Stormpath Java Support

The Stormpath Java SDK is now speedier and more extensible than ever. If you’re running a version lower than 1.0RC4.4, consider updating.

It’s no secret that an application needs fast access to its user data to keep those users happy. Whether it’s registration or authorizing access to a resource, slow speeds and good user experience don’t mix.

Which is why we recently revamped much of our core Java SDK to improve performance and extensibility. Here’s a rundown of what we did and how it impacted request times in a real project:

Pagination Bug Fix

First up, we discovered a bug preventing the SDK from iterating over collection resources correctly. As a refresher, collections in the Stormpath API are containers of other resources. For example, a Group contains Accounts, a Directory contains both Accounts and Groups, etc.

Prior to this release, requests to GET a collection that resulted in just one page of resources posed no problem, but multi-page results quickly broke down. A fix to the pagination logic took care of this.

An Elegant Datastore Implementation

We rewrote the core ‘DataStore’ implementation of the SDK – the very core of how all resources are processed in the SDK – from scratch. While not part of the original update plan, we found that an accumulation of improvements over the last two and half years resulted in too many one-off code chunks and an unnecessarily complex implementation. For a full look at the changes, take a look at this GitHub issue.

In addition to simply being a cleaner implementation, the new DataStore supports a ‘filter chain’ design approach that will allow us to plugin and cut out logic over time without creating the bloat. It also guarantees a consistent request/response flow for all interactions with our core REST API, meaning faster and more complete bug fixes in the future.

Fewer Round Trip Calls

Every iteration over a collection used to require two requests to Stormpath for the first page of results. Consider that extra call a relic of the past.

Performance via Gzip Compression

Gzip compression provides a 20% or more reduction in request times.

Improved Serialization

The Java SDK now funnels response bodies as a raw byte stream to Jackson, the JSON serializer Stormpath uses. Count this a small but real improvement of ~.5% reduction in request times.

Efficient Expanded Collection Handling

Consider the following real-world example: A Stormpath Application has access to 801 Accounts.
At a page size of 100, a request for this Application’s Accounts collection resource would require 9 requests. Before this release, GETting the Groups for each of these Accounts would initiate an additional request for each Account – resulting in 810 total requests. Not ideal.
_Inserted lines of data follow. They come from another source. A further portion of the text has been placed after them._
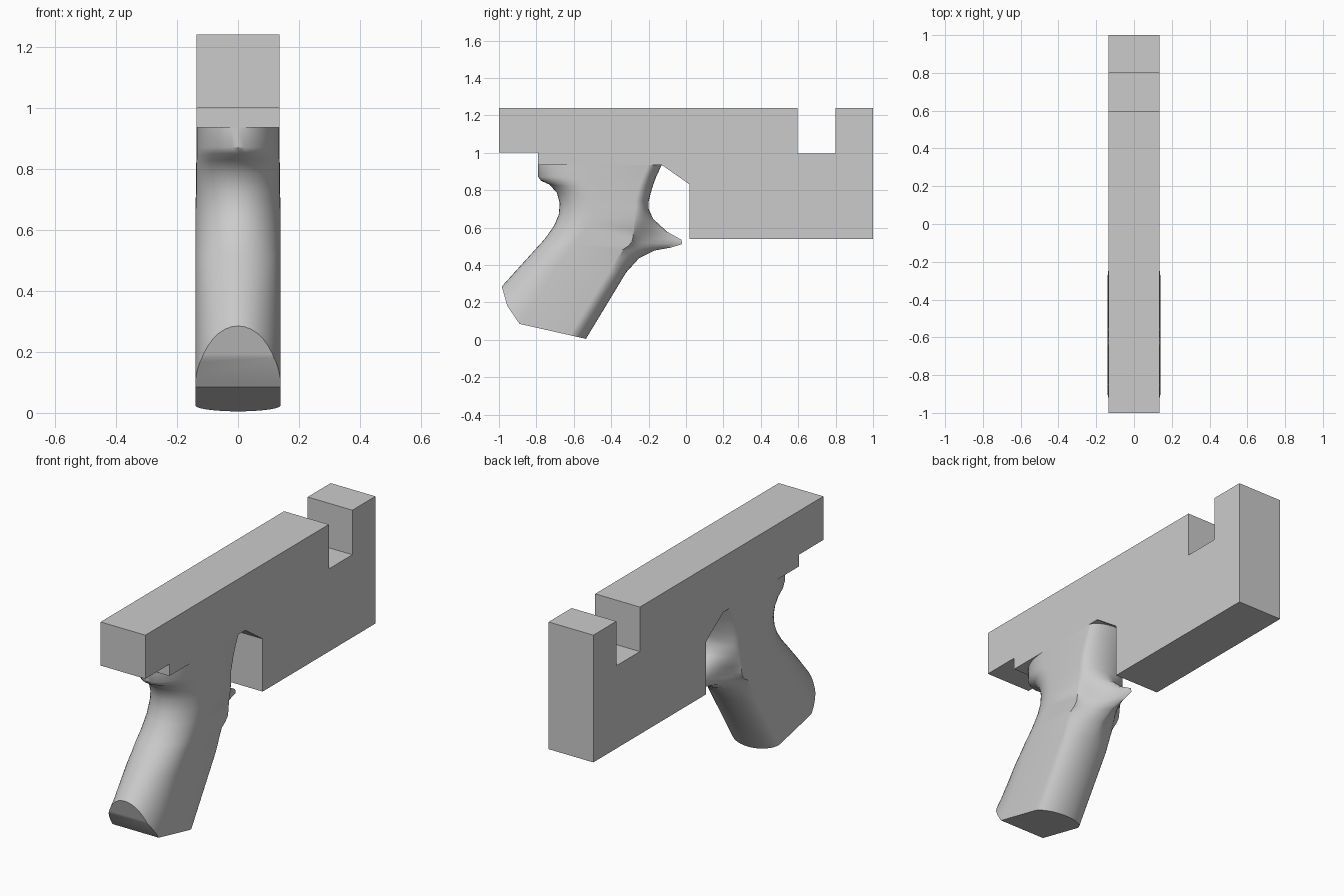
import bpy, bmesh, math
from mathutils import Vector

if "Cube" in bpy.data.objects:
    bpy.data.objects.remove(bpy.data.objects["Cube"])

grey = bpy.data.materials.new("light grey")
grey.diffuse_color = (0.6, 0.6, 0.6, 1)
grey.use_nodes = True
grey.node_tree.nodes["Principled BSDF"].inputs["Base Color"].default_value = grey.diffuse_color


def finish(bm, name):
    bmesh.ops.recalc_face_normals(bm, faces=bm.faces[:])
    mesh = bpy.data.meshes.new(name)
    bm.to_mesh(mesh)
    bm.free()
    mesh.materials.append(grey)
    ob = bpy.data.objects.new(name, mesh)
    bpy.context.collection.objects.link(ob)
    return ob


# Body: side profile (y, z) extruded across x
W = 0.136
profile = [(-1, 1.24), (0.595, 1.24), (0.595, 0.995), (0.80, 0.995), (0.80, 1.24),
           (1, 1.24), (1, 0.54), (0.02, 0.54), (0.02, 0.83), (-0.13, 0.935),
           (-0.79, 0.935), (-0.79, 1.0), (-1, 1.0)]
bm = bmesh.new()
face = bm.faces.new([bm.verts.new((-W, y, z)) for y, z in profile])
out = bmesh.ops.extrude_face_region(bm, geom=[face])
bmesh.ops.translate(bm, vec=(2 * W, 0, 0),
                    verts=[v for v in out["geom"] if isinstance(v, bmesh.types.BMVert)])
finish(bm, "body")

# Grip sections: back y, z, front y, z, back depth, front depth, front roundness, half width
rows = [
    (-0.79, 0.935, -0.13, 0.935, 0.23, 0.07, 2.0, 0.136),
    (-0.79, 0.87, -0.16, 0.87, 0.23, 0.07, 2.0, 0.136),
    (-0.775, 0.85, -0.175, 0.83, 0.22, 0.07, 2.0, 0.136),
    (-0.73, 0.83, -0.187, 0.79, 0.20, 0.07, 2.0, 0.137),
    (-0.69, 0.785, -0.20, 0.74, 0.18, 0.07, 2.0, 0.137),
    (-0.675, 0.73, -0.20, 0.70, 0.18, 0.07, 2.0, 0.138),
    (-0.68, 0.67, -0.175, 0.645, 0.18, 0.10, 1.6, 0.14),
    (-0.705, 0.61, -0.10, 0.577, 0.18, 0.18, 1.0, 0.14),
    (-0.74, 0.56, -0.025, 0.535, 0.18, 0.26, 0.7, 0.14),
    (-0.755, 0.54, -0.02, 0.512, 0.18, 0.27, 0.7, 0.14),
    (-0.775, 0.517, -0.08, 0.493, 0.18, 0.23, 0.8, 0.14),
    (-0.80, 0.49, -0.17, 0.477, 0.18, 0.17, 1.1, 0.14),
    (-0.84, 0.445, -0.25, 0.437, 0.19, 0.12, 1.5, 0.14),
    (-0.89, 0.39, -0.32, 0.36, 0.19, 0.09, 2.0, 0.14),
    (-0.985, 0.285, -0.535, 0.005, 0.20, 0.085, 2.0, 0.14),
    (-1.185, 0.06, -0.69, -0.25, 0.20, 0.085, 2.0, 0.14),
]
N = 10


def section(r):
    """Closed ring: rounded back, straight sides, rounded or pointed front."""
    back, front = Vector((0, r[0], r[1])), Vector((0, r[2], r[3]))
    d = (front - back).normalized()
    sb, sf = back + d * r[4], front - d * r[5]
    half = []
    for i in range(N + 1):
        a = math.pi / 2 * i / N
        half.append((r[7] * math.sin(a), sb - d * r[4] * math.cos(a)))
    for i in range(N + 1):
        a = math.pi / 2 * (N - i) / N
        c, s = max(math.cos(a), 0), max(math.sin(a), 0)
        half.append((r[7] * s ** (2 / r[6]), sf + d * r[5] * c ** (2 / r[6])))
    right = [p + Vector((x, 0, 0)) for x, p in half]
    left = [p - Vector((x, 0, 0)) for x, p in half[-2:0:-1]]
    return right + left


bm = bmesh.new()
rings = [[bm.verts.new(p) for p in section(r)] for r in rows]
for a, b in zip(rings, rings[1:]):
    n = len(a)
    for i in range(n):
        j = (i + 1) % n
        bm.faces.new((a[i], a[j], b[j], b[i]))
bm.faces.new(rings[0])
bm.faces.new(rings[-1])

# Slice the butt of the grip with planes through pairs of (y, z) points
cuts = [((-0.89, 0.085), (-0.535, 0.005)),
        ((-0.955, 0.18), (-0.89, 0.085)),
        ((-0.985, 0.285), (-0.955, 0.18))]
for (y0, z0), (y1, z1) in cuts:
    normal = Vector((0, z1 - z0, y0 - y1))  # points down and backwards
    res = bmesh.ops.bisect_plane(bm, geom=bm.verts[:] + bm.edges[:] + bm.faces[:], dist=1e-5,
                                 plane_co=(0, y0, z0), plane_no=normal, clear_outer=True)
    edges = [e for e in bm.edges if e.is_boundary]
    bmesh.ops.holes_fill(bm, edges=edges, sides=0)
grip = finish(bm, "grip")
bpy.context.view_layer.objects.active = grip
grip.select_set(True)
bpy.ops.object.shade_smooth_by_angle(angle=math.radians(35))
With the new release, collections that have elements with expanded collections of their own (like the Group example above) are collectable without unnecessary requests to Stormpath.

Measuring Performance Improvement

Now for the good stuff! Let’s see how all these changes combined impact our example Application with 801 Accounts.

Before The Release:

Iterating over 801 accounts without any kind of expansion at all (two times):

Run 1: 7934 milliseconds (7.934 seconds)
Run 2: 7341 milliseconds (7.341 seconds)

Iterating over 801 accounts with Groups expanded (two times):

Run 1: 154806 milliseconds = 154.934 seconds = ~ 2 MINUTES
Run 2: 150999 milliseconds = 150.999 seconds = 1 MINUTE 50 SECONDS.

After The Release

Iterating over 801 accounts without any kind of expansion at all (two times):

Run 1: 4025 milliseconds (4.025 seconds)
Run 2: 3822 milliseconds (3.822 seconds)

That’s an almost 100% increase in performance.

Iterating over 801 accounts with Groups expanded (two times):

Run 1: 8817 milliseconds = 8.817 seconds
Run 2: 7349 milliseconds = 7.349 seconds

That’s an ~ 1800% increase in performance.

The best part? Strict separation between the SDK API and its implementation classes made it possible to push major upgrades with no API changes for our users. Also, tests help. Lots and lots of integration tests.

You can find the new SDK on Github and updated Java Docs here.